Teaching kids to clean up after themselves can teach them life skills and create a stress free environment for everyone.
Kids love to make a mess while being playing and being creative, and it’s good for their development to play and explore. Once they are done though, and there is a big mess left behind, that’s when things get a bit challenging. Teaching kids to clean up after themselves can be hard. There is no wrong or right way to teach them, however, it is something that needs to be taught and easier on both parent and child if you start teaching them at a young age, when they are more enthusiastic.
These are a few ways you can teach your child to clean up after themselves and form good habits.
Break it down into smaller steps
You can’t send your child off to clean on their own because the overwhelm can become consuming and all they see is stuff everywhere. When my kids were young, I used to sit in their room with a book or magazine and give them direction when they were young. I would break up individual tasks to make the process easier:
- Make your bed

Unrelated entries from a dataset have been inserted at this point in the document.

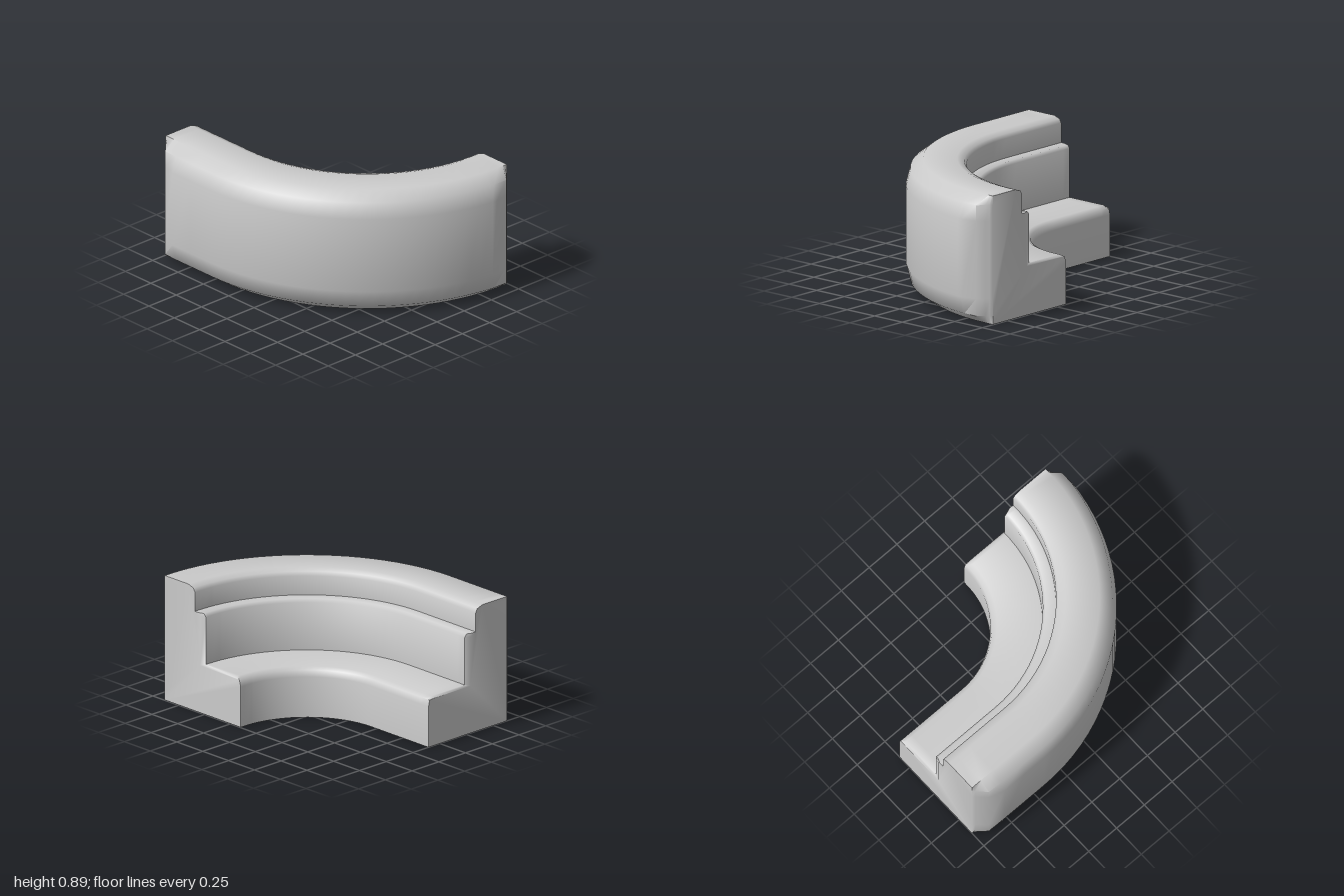
import * as THREE from 'three';
import { toCreasedNormals } from 'three/addons/utils/BufferGeometryUtils.js';

// Cross-section [distance from the bend centre, height]: seat, backrest, rounded outer shell
const PROFILE = [
  [0.605, 0], [0.605, 0.29], [0.617, 0.335], [0.65, 0.352],
  [0.958, 0.352], [0.958, 0.692], [0.975, 0.714],
  [1.047, 0.714], [1.047, 0.85], [1.062, 0.877], [1.11, 0.893],
  [1.34, 0.893], [1.425, 0.83], [1.455, 0.72],
  [1.455, 0.18], [1.425, 0.06], [1.34, 0],
];
const SEAT_TOP = [3, 4], BACK_FRONT = [4, 5, 6]; // points moved at the end bevels
const CX = 0.71, CZ = -0.45; // bend centre
const X_END = 0.745;

// Section at a given distance from the nearest end: outer shell and cushions taper there
function section(fromEnd) {
  const limit = fromEnd < 0.08 ? 1.34 + fromEnd
    : Math.min(1.455, 1.42 + (fromEnd - 0.08) * 0.32);
  const bevel = Math.max(0, 1 - fromEnd / 0.015);
  return PROFILE.map(([r, y], i) => {
    if (BACK_FRONT.includes(i)) r += 0.04 * bevel;
    if (SEAT_TOP.includes(i)) y -= 0.012 * bevel;
    return [Math.min(r, limit), y];
  });
}

// Stations along the sweep: straight run, quarter bend, short straight run
function stations() {
  const list = [];
  for (const d of [0, 0.015, 0.08, 0.19, 0.37]) list.push({ angle: 0, x: CX, z: -1 + d, end: d });
  const steps = 24, tail = X_END - CX;
  const angles = [];
  for (let i = 0; i <= steps - 2; i++) angles.push((i / steps) * Math.PI / 2);
  angles.push(Math.PI / 2 - 0.107, Math.PI / 2 - 0.031, Math.PI / 2);
  for (const angle of angles) {
    const end = angle < 0.8 ? 1 : tail + (Math.PI / 2 - angle) * 1.455;
    list.push({ angle, x: CX, z: CZ, end });
  }
  for (const d of [0.015, 0]) list.push({ angle: Math.PI / 2, x: X_END - d, z: CZ, end: d });
  return list;
}

function sweepGeometry() {
  const n = PROFILE.length, rows = stations(), positions = [], index = [];
  for (const s of rows) {
    for (const [r, y] of section(s.end)) {
      positions.push(s.x - Math.cos(s.angle) * r, y, s.z + Math.sin(s.angle) * r);
    }
  }
  // Skin between neighbouring sections, left open underneath
  for (let i = 0; i < rows.length - 1; i++) {
    for (let j = 0; j < n - 1; j++) {
      const a = i * n + j, b = a + 1, c = a + n, d = b + n;
      index.push(a, b, c, b, d, c);
    }
  }
  // Flat end caps
  const contour = section(0).map(([r, y]) => new THREE.Vector2(r, y)).reverse();
  const last = (rows.length - 1) * n;
  for (const tri of THREE.ShapeUtils.triangulateShape(contour, [])) {
    const [a, b, c] = tri.map((t) => n - 1 - t);
    index.push(a, b, c, last + a, last + c, last + b);
  }
  const geometry = new THREE.BufferGeometry();
  geometry.setAttribute('position', new THREE.Float32BufferAttribute(positions, 3));
  geometry.setIndex(index);
  return toCreasedNormals(geometry, 0.95);
}

export function createModel() {
  const group = new THREE.Group();
  group.name = 'curvedSofaSection';
  const material = new THREE.MeshStandardMaterial({ color: 0xcccccc, side: THREE.DoubleSide });
  const body = new THREE.Mesh(sweepGeometry(), material);
  body.name = 'seatAndBackrest';
  group.add(body);
  return group;
}
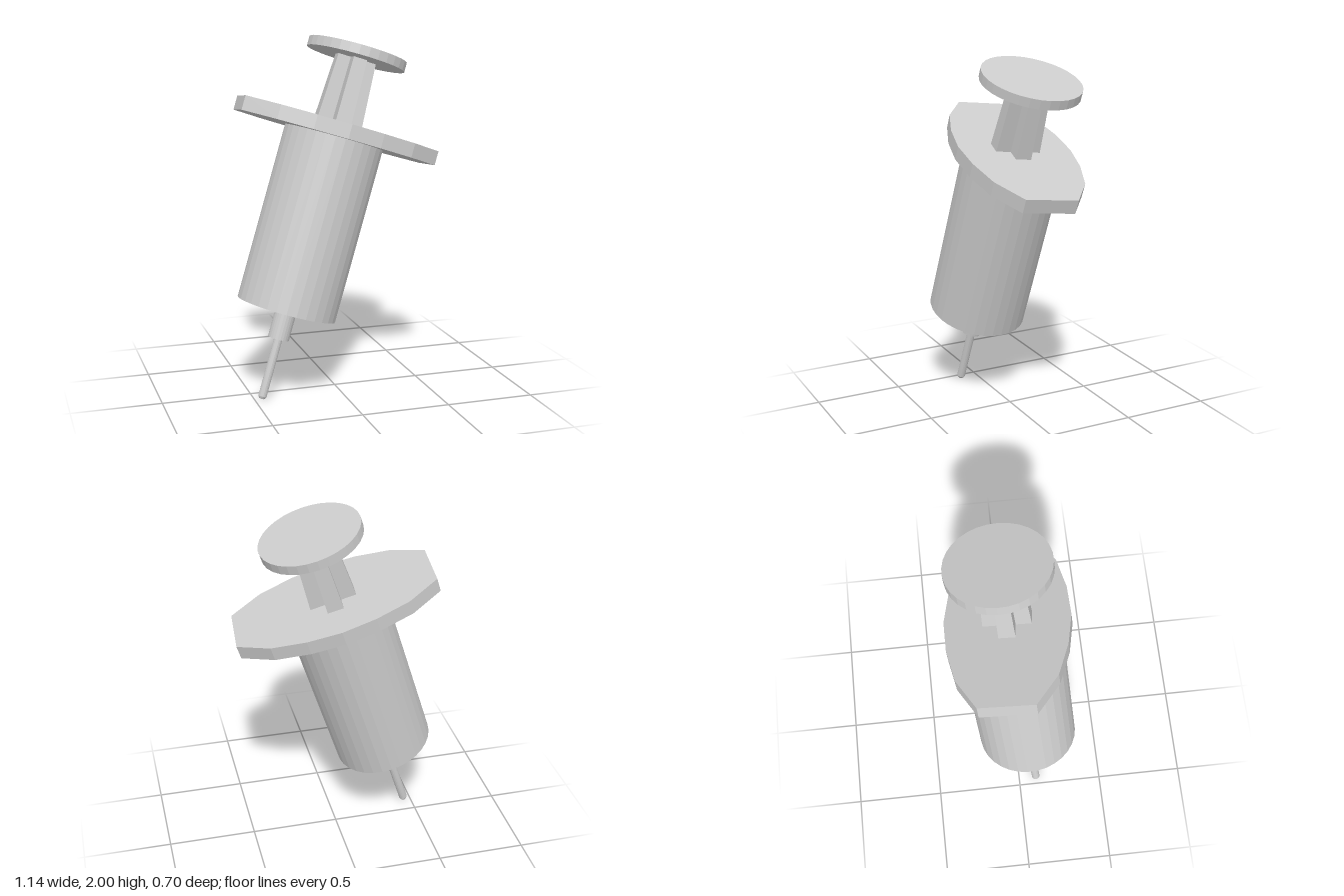
import * as THREE from 'three';

const material = new THREE.MeshStandardMaterial({ color: 0xcccccc, flatShading: true });

export function createModel() {
  const model = new THREE.Group();
  model.name = 'syringe';

  const add = (name, geometry, y) => {
    const mesh = new THREE.Mesh(geometry, material);
    mesh.name = name;
    mesh.position.y = y;
    model.add(mesh);
  };

  // Round part spanning y0..y1 along the syringe axis
  const round = (name, y0, y1, rBottom, rTop, sides) =>
    add(name, new THREE.CylinderGeometry(rTop, rBottom, y1 - y0, sides), (y0 + y1) / 2);

  // Flat outline raised along the syringe axis from y = 0
  const prism = (points, height) => {
    const shape = new THREE.Shape(points.map(([x, y]) => new THREE.Vector2(x, y)));
    return new THREE.ExtrudeGeometry(shape, { depth: height, bevelEnabled: false }).rotateX(-Math.PI / 2);
  };

  // Needle with a small chamfered tip
  const needle = [[0, 0], [0.016, 0], [0.024, 0.014], [0.024, 0.36], [0, 0.36]];
  add('needle', new THREE.LatheGeometry(needle.map(([r, y]) => new THREE.Vector2(r, y)), 16), 0);

  // Needle hub and barrel
  round('needleHub', 0.349, 0.53, 0.06, 0.06, 24);
  round('barrel', 0.519, 1.52, 0.281, 0.281, 32);

  // Finger flange: long faceted oval with blunt ends
  const side = [[0.56, 0.149], [0.383, 0.263], [0.19, 0.316], [0, 0.336],
    [-0.19, 0.316], [-0.383, 0.263], [-0.56, 0.149]];
  add('fingerFlange', prism([...side, ...side.map(([x, y]) => [-x, -y])], 0.08), 1.51);

  // Plunger rod: cross section with four arms, narrowing towards the thumb plate
  const cross = [];
  for (let i = 0; i < 4; i++) {
    const c = Math.round(Math.cos(i * Math.PI / 2)), s = Math.round(Math.sin(i * Math.PI / 2));
    for (const [x, y] of [[0.13, -0.045], [0.13, 0.045], [0.045, 0.045]]) {
      cross.push([x * c - y * s, x * s + y * c]);
    }
  }
  const rodHeight = 0.39;
  const rod = prism(cross, rodHeight);
  const p = rod.attributes.position;
  for (let i = 0; i < p.count; i++) {
    const k = 1 - 0.16 * p.getY(i) / rodHeight;
    p.setX(i, p.getX(i) * k);
    p.setZ(i, p.getZ(i) * k);
  }
  rod.computeVertexNormals();
  add('plungerRod', rod, 1.58);

  // Thumb plate
  round('thumbPlate', 1.96, 2.013, 0.28, 0.28, 32);

  // Lean the whole syringe, needle tip near the ground
  const axis = new THREE.Vector3(0.3055, 0.949, -0.0795).normalize();
  const across = new THREE.Vector3(0.949, -0.297, 0.105);
  const depth = across.clone().cross(axis).normalize();
  across.crossVectors(axis, depth);
  model.quaternion.setFromRotationMatrix(new THREE.Matrix4().makeBasis(across, axis, depth));
  model.position.set(-0.46, 0.005, 0.105);

  const root = new THREE.Group();
  root.add(model);
  return root;
}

- Clean bedside table and remove anything that is not essential
- Collect all rubbish and throw into the bin
- Pick up all dirty clothes and put into a laundry basket
- Hang up or fold any clothes that are not dirty
- Clean up toys and put them where they belong
Once all of those tasks were complete (and let me tell you it would take ages, and often my kids would need a drink break or a toilet break, or get distracted by a toy they hadn’t seen in a while), I would help them to dust and vacuum. I used this method every now and then until my kids were in their young teens and knew what they needed to do to keep their space clean.
Make a game of it
Some kids work better if it’s a fun environment, so make cleaning up a game. Get the whole family to put things away where they belong with some music on and throw an incentive in there if you think that will create more enthusiasm.
Create some rules
My kids were expected to put their own dishes away once they had finished eating or put blankets and cushions back to where they belonged after watching a movie, or putting one toy away before bringing out another toy. It’s the little things that can turn into big things and cause frustration with both parent and child. By creating these simple rules, I wasn’t the one who was constantly cleaning up after my kids. Please don’t get me wrong – I still have to remind my kids from time to time to pick up after themselves!
Explain why keeping things clean is hygienic
Explaining to your kids that keeping your house and bedroom clean is hygienic and when you leave clothes, food or things lying around for too long, bugs and insects can create nests and homes. A clean space can also be good for overall health, letting dust build up of dust and mess can trigger kids with allergies. Make your kids an all natural cleaning spray they can use, so you don’t have to be worried about them coming into contact with chemicals.
Have a home for everything
If your child knows where certain things go, in their bedrooms and throughout the house, it will make it easier for them to clean up after themselves. If they don’t know where things go, they won’t put in the effort. Have clear places for things, use storage tubs and label them if you want to.
Be a good example
You can’t expect your kids to clean up after themselves if you don’t. If your kids see you doing things, like cleaning up after yourself, or putting things away, they will follow your lead. If they see these things from a young age, it will become easier to make this a part of their everyday living.
Age appropriate chores
Have age appropriate chores for your kids. Chores teach your kids important life skills, teaches them to take responsibility and good work ethic. Keeping the chores age appropriate won’t overwhelm them. You can use routine charts for young kids to help them along daily so they can stay on track.